The NFL's chief medical officer is calling Wentz a hero for stepping up and reporting his injury rather than attempting to play in important playoff games. The Eagles lost a wild card game against the Seattle Seahawks, during which Wentz went down with a concussion.
"I think what Carson Wentz did is heroic and should be highlighted as an example of how an unbelievably skilled and competitive athlete understands the seriousness of concussion injury and is willing to report it," chief medical officer Dr. Allen Sills told the Associated Press.
Wentz was hit late in the first quarter when Seahawks defensive end Jadeveon Clowney ran at Wentz from behind and both went down after a helmet-to-helmet collision. Wentz stayed in the game but quickly alerted his training staff and checked into the medical tent after the game ended.
"You shouldn't take chances with a brain injury," Dr. Sills told the AP. "Brain injuries are different than other injuries. ... You can't see a brain injury from the outside, but that does not make it any less severe or any less dangerous to the recipient than any of those other injuries."
Other Eagles teammates have hidden concussions from medical staff in the past, specifically linebacker Kamu Grugier-Hill, and coach Doug Pederson called the act "selfish." Dr. Sills says it's imperative that players remain proactive and report injuries as they happen because they put their own health at risk as well as the wellbeing of the team as a whole.
Went set an example that athletes in any sport can follow.
"The Eagles medical staff acted immediately and appropriately as soon as they were aware of the diagnosis," Sills told the AP. "They didn't treat this player any differently than they would have a backup or if this was a preseason game.
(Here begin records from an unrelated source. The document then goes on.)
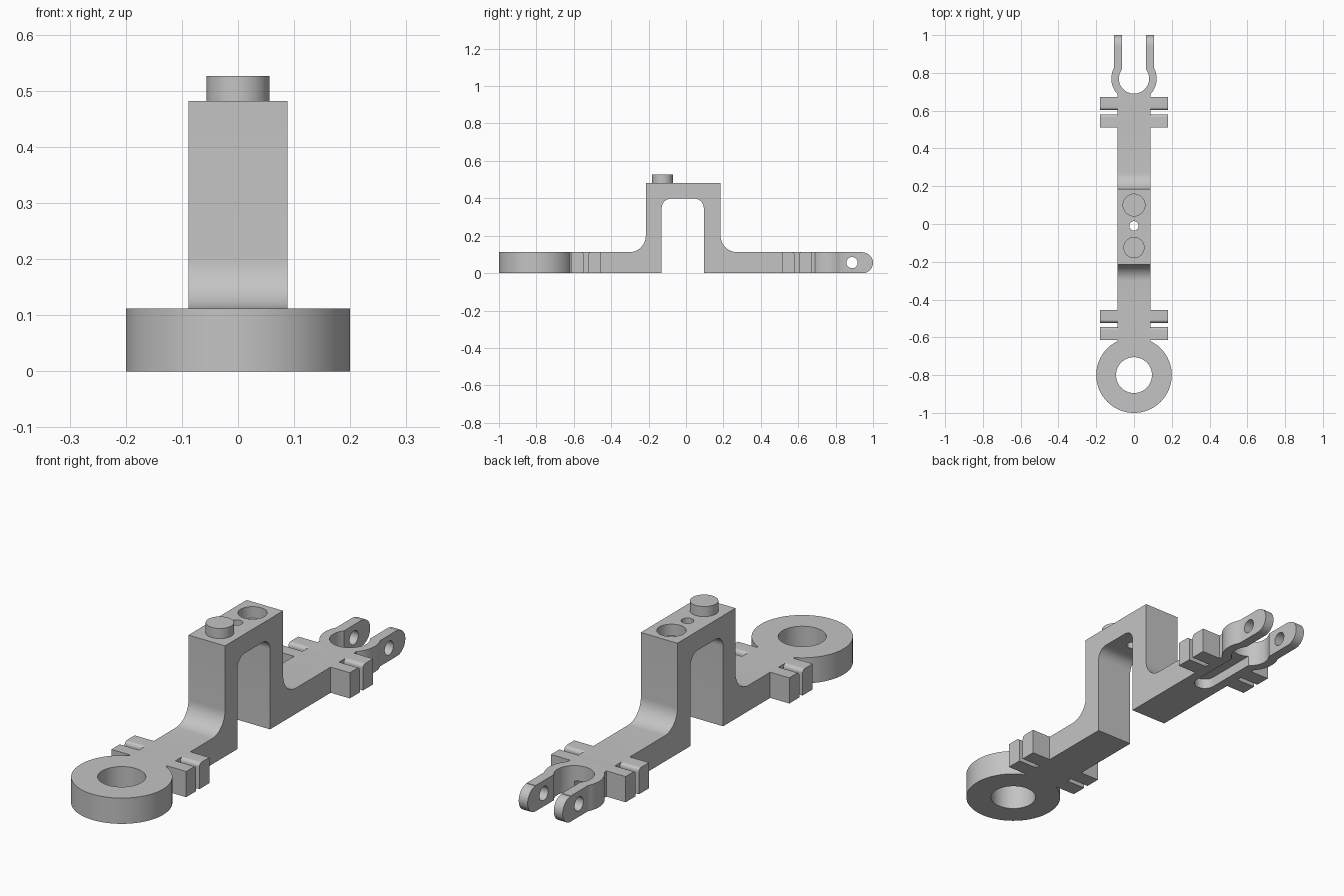
import bpy, bmesh, math

cube = bpy.data.objects.get("Cube")
if cube:
    bpy.data.objects.remove(cube, do_unlink=True)

grey = bpy.data.materials.new("plain_grey")
grey.use_nodes = True
GREY = (0.55, 0.55, 0.55, 1)
grey.diffuse_color = GREY
grey.node_tree.nodes["Principled BSDF"].inputs["Base Color"].default_value = GREY

THICK = 0.112     # height of the flat bar
HALF = 0.088      # half width of the bar
DECK = 0.482      # top of the bridge


def arc(cy, cz, r, start, end, steps=12):
    """Points on an arc, angles in degrees."""
    angles = [math.radians(start + (end - start) * i / steps) for i in range(steps + 1)]
    return [(cy + r * math.cos(a), cz + r * math.sin(a)) for a in angles]


def prism(name, points, low, high, axis="X"):
    """Extrude a flat outline along X (points are y, z) or along Z (points are x, y)."""
    bm = bmesh.new()
    place = (lambda p: (low, p[0], p[1])) if axis == "X" else (lambda p: (p[0], p[1], low))
    face = bm.faces.new([bm.verts.new(place(p)) for p in points])
    moved = bmesh.ops.extrude_face_region(bm, geom=[face])["geom"]
    shift = (high - low, 0, 0) if axis == "X" else (0, 0, high - low)
    bmesh.ops.translate(bm, vec=shift, verts=[v for v in moved if isinstance(v, bmesh.types.BMVert)])
    bmesh.ops.recalc_face_normals(bm, faces=bm.faces)
    mesh = bpy.data.meshes.new(name)
    bm.to_mesh(mesh)
    bm.free()
    mesh.materials.append(grey)
    obj = bpy.data.objects.new(name, mesh)
    bpy.context.collection.objects.link(obj)
    return obj


def disc(name, y, r, low, high, steps=64):
    return prism(name, arc(0, y, r, 0, 360, steps)[:-1], low, high, "Z")


def combine(target, other, operation):
    """Apply a boolean and remove the helper."""
    mod = target.modifiers.new("cut", "BOOLEAN")
    mod.operation, mod.solver, mod.object = operation, "EXACT", other
    bpy.context.view_layer.objects.active = target
    bpy.ops.object.modifier_apply(modifier=mod.name)
    bpy.data.objects.remove(other, do_unlink=True)


# Bar with a raised bridge, drawn as a side profile
F, B = 0.088, 0.05
profile = [(-0.64, 0), (-0.13, 0)]
profile += arc(-0.13 + B, 0.398 - B, B, 180, 90)
profile += arc(0.095 - B, 0.398 - B, B, 90, 0)
profile += [(0.095, 0), (0.70, 0), (0.70, THICK)]
profile += arc(0.185 + F, THICK + F, F, 270, 180)
profile += [(0.185, DECK), (-0.215, DECK)]
profile += arc(-0.215 - F, THICK + F, F, 0, -90)
profile += [(-0.64, THICK)]
body = prism("bridge_bar", profile, -HALF, HALF)

# Front ring and rear socket
combine(body, disc("ring", -0.8, 0.2, 0, THICK), "UNION")
combine(body, disc("socket", 0.77, 0.12, 0, THICK), "UNION")

# Paired side lugs, rounded on the upper edge beside the gap
R = 0.016
for gap, width in ((-0.534, 0.069), (0.592, 0.069)):
    for side in (-1, 1):
        near, far = gap + side * 0.011, gap + side * (0.011 + width)
        rounded = arc(near + side * R, THICK - R, R, 90, 180 if side > 0 else 0, 8)
        combine(body, prism("lug", [(far, 0), (far, THICK)] + rounded + [(near, 0)], -0.18, 0.18), "UNION")

# Clevis arms with rounded tips
tip = [(0.79, 0)] + arc(0.945, 0.055, 0.055, -90, 90, 20) + [(0.945, THICK), (0.79, THICK)]
for low, high in ((-0.106, -0.063), (0.063, 0.106)):
    combine(body, prism("clevis_arm", tip, low, high), "UNION")

# Bores, socket mouth, pin hole and underside slot
combine(body, disc("ring_bore", -0.8, 0.095, -0.1, 0.3), "DIFFERENCE")
combine(body, disc("socket_bore", 0.77, 0.08, -0.1, 0.3), "DIFFERENCE")
mouth = [(-0.063, 0.78), (0.063, 0.78), (0.063, 1.1), (-0.063, 1.1)]
combine(body, prism("socket_mouth", mouth, -0.1, 0.3, "Z"), "DIFFERENCE")
combine(body, prism("pin_hole", arc(0.888, 0.056, 0.03, 0, 360, 32)[:-1], -0.3, 0.3), "DIFFERENCE")
slot = arc(0, 0.47, 0.045, 180, 360, 20) + [(0.045, 0.75), (-0.045, 0.75)]
combine(body, prism("under_slot", slot, -0.1, 0.045, "Z"), "DIFFERENCE")

# Stud recess and small through hole in the deck, with the stud beside them
combine(body, disc("stud_recess", 0.1, 0.058, DECK - 0.05, DECK + 0.1, 48), "DIFFERENCE")
combine(body, disc("deck_hole", -0.01, 0.025, 0.3, DECK + 0.1, 32), "DIFFERENCE")
combine(body, disc("stud", -0.125, 0.056, DECK - 0.02, 0.526, 48), "UNION")

# Smooth curves, crisp edges
bpy.ops.object.select_all(action="DESELECT")
body.select_set(True)
bpy.context.view_layer.objects.active = body
bpy.ops.object.shade_smooth_by_angle(angle=math.radians(30))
Our concussion protocol and our care is the same in every single game, no matter who the player is or what the situation or what the implications are."